Audit Scotland reports suggest that Shetland Islands Council is performing well
The council is on stable financial footing and is working hard to ensure future financial sustainability.
That was the message conveyed to councillors on Wednesday by Audit Scotland at a meeting of the special audit committee.
In a report, delivered by Audit Scotland assistant director David McConnell, the council was given a clean bill of health.
The report said the council had “strong” financial management, will be financially sustainable for the “foreseeable future”, has a “strong governance structure” and has an “appropriate governance structure in place to identify and report on any areas of weakness”.
Committee chairman Allison Duncan welcomed the report, saying that the council had “come on a long journey” since 2007, when he was vice-chairman of the audit and scrutiny committee.

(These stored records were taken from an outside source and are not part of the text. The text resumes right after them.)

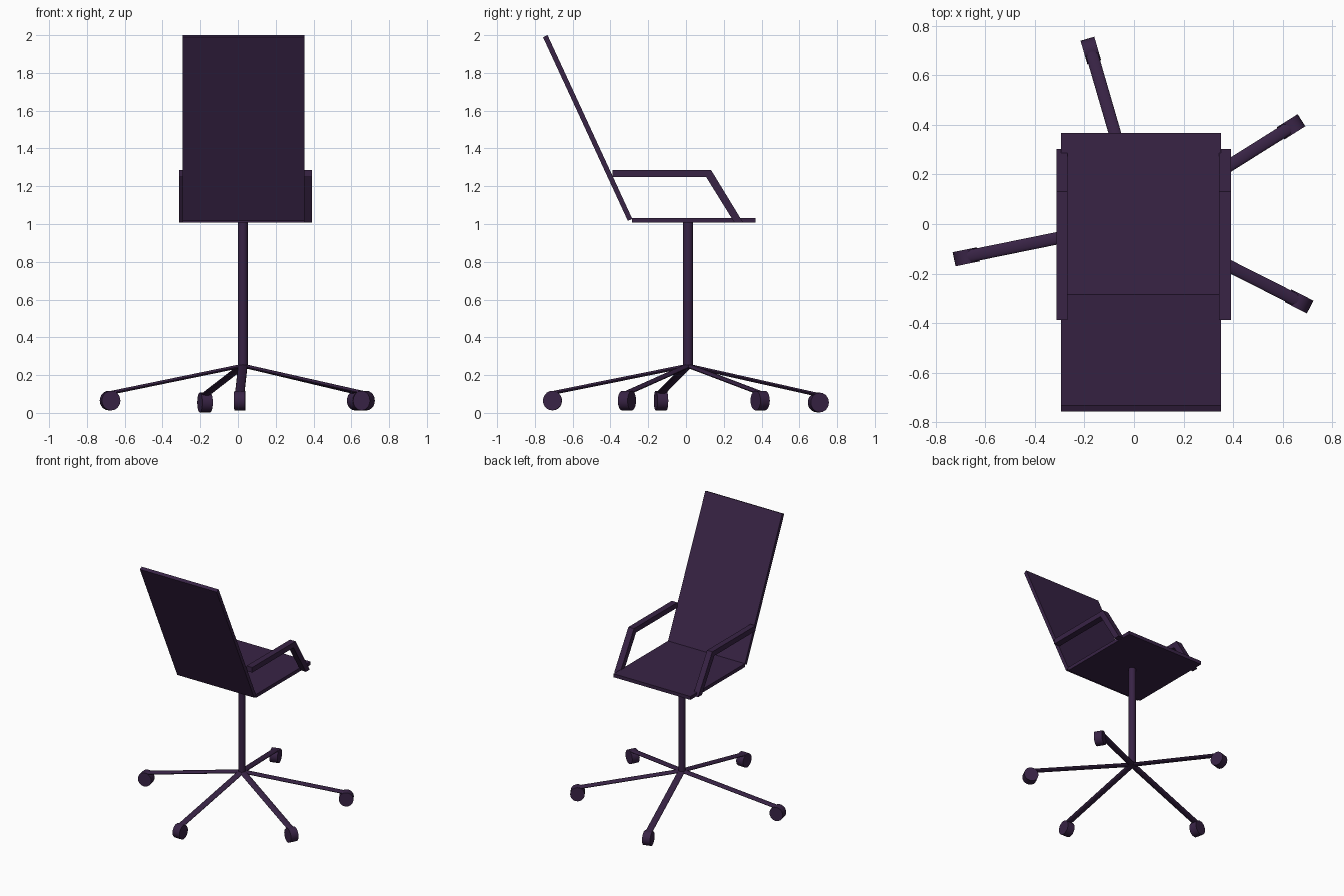
import bpy, bmesh, math
from mathutils import Vector, Matrix

if "Cube" in bpy.data.objects:
    bpy.data.objects.remove(bpy.data.objects["Cube"])

mat = bpy.data.materials.new("dark_purple")
mat.diffuse_color = (0.04, 0.017, 0.06, 1)
mat.use_nodes = True
mat.node_tree.nodes["Principled BSDF"].inputs["Base Color"].default_value = mat.diffuse_color


def finish(name, bm, smooth=False):
    bmesh.ops.recalc_face_normals(bm, faces=bm.faces)
    mesh = bpy.data.meshes.new(name)
    bm.to_mesh(mesh)
    bm.free()
    ob = bpy.data.objects.new(name, mesh)
    bpy.context.collection.objects.link(ob)
    mesh.materials.append(mat)
    if smooth:
        bpy.ops.object.select_all(action='DESELECT')
        ob.select_set(True)
        bpy.context.view_layer.objects.active = ob
        bpy.ops.object.shade_smooth_by_angle(angle=math.radians(40))
    return ob


def side_profile(name, pts, x0, x1):
    """Extrude a (y, z) outline from x0 to x1."""
    bm = bmesh.new()
    face = bm.faces.new([bm.verts.new((x0, y, z)) for y, z in pts])
    new = bmesh.ops.extrude_face_region(bm, geom=[face])["geom"]
    bmesh.ops.translate(bm, vec=(x1 - x0, 0, 0),
                        verts=[v for v in new if isinstance(v, bmesh.types.BMVert)])
    return finish(name, bm)


def rod(name, a, b, half_w, half_t, sides=16):
    """Elliptical rod from a to b; half_w is the horizontal half width."""
    a, b = Vector(a), Vector(b)
    d = (b - a).normalized()
    side = d.cross(Vector((0, 0, 1)))
    side = side.normalized() if side.length > 1e-4 else Vector((1, 0, 0))
    up = side.cross(d)
    m = Matrix((side * half_w, up * half_t, d * (b - a).length)).transposed().to_4x4()
    bm = bmesh.new()
    bmesh.ops.create_cone(bm, cap_ends=True, segments=sides, radius1=1, radius2=1,
                          depth=1, matrix=Matrix.Translation((a + b) / 2) @ m)
    return finish(name, bm, True)


# Seat panel and reclined backrest
side_profile("seat", [(-0.285, 1.007), (0.367, 1.007), (0.367, 1.033), (-0.285, 1.033)],
             -0.294, 0.351)
side_profile("backrest", [(-0.308, 1.017), (-0.284, 1.027), (-0.733, 2.0), (-0.757, 1.989)],
             -0.294, 0.351)

# Bent armrests
arm = [(-0.388, 1.248), (0.107, 1.248), (0.256, 1.008), (0.302, 1.008),
       (0.132, 1.287), (-0.388, 1.287)]
for label, x0, x1 in (("left", -0.313, -0.269), ("right", 0.344, 0.391)):
    side_profile(label + "_armrest", arm, x0, x1)

# Central column
cx, cy = 0.026, 0.011
rod("column", (cx, cy, 0.24), (cx, cy, 1.01), 0.026, 0.026)

# Five splayed legs with a caster wheel at each end: (angle, caster height)
for i, (deg, z) in enumerate([(32.1, 0.065), (106.2, 0.055), (191.5, 0.065),
                              (268.7, 0.065), (333.2, 0.065)], 1):
    d = Vector((math.cos(math.radians(deg)), math.sin(math.radians(deg)), 0))
    hub = Vector((cx, cy, 0))
    rod(f"leg_{i}", hub + Vector((0, 0, 0.25)), hub + d * 0.72 + Vector((0, 0, z + 0.04)),
        0.025, 0.01)
    axle = Vector((-d.y, d.x, 0)) * 0.029
    c = hub + d * 0.718 + Vector((0, 0, z))
    rod(f"caster_{i}", c - axle, c + axle, 0.05, 0.052, 20)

Mr Duncan told members the former council was “a rudderless ship” which was “on a roller-coaster of spend, spend, spend.”
He said that this left the current council in a tough position, having to work hard to get spending “under control”.
Despite the “favourable” report Mr Duncan went onto confess that he had “concerns for the future” because of the cuts being handed down to local authorities by the Scottish government.
He said that the next batch of councillors were “going to have to find substantial savings” much as the current council has had to.
Reduced funding for council authorities in Scotland sparked further debate later in the meeting when Mr Duncan questioned why Shetland has seen the biggest drop in funding of any Scottish council.
During the 2015/16 financial year revenue funding to councils in Scotland was reduced by 3.4 per cent, but in Shetland the reduction was 5.1 per cent.
Mr Duncan questioned why Shetland had been hit the hardest and was told by the executive manager of finance Jonathan Belford that it was the result of the Cosla funding formula.
Mr Belford said that it was a complex formula which considers “dozens of indicators to generate the whole.”
Deputy leader of the council Michael Stout then said that he felt Shetland “shouldn’t have a chip on its shoulder” over receiving marginally less funding this year when they had in the past received marginally more.
However, this comment did not satisfy councillor Amanda Westlake who said: “I find it concerning that as one of the smallest council authorities in Scotland we have been hit the hardest.”
The reports from Audit Scotland were later discussed at a meeting of the full council.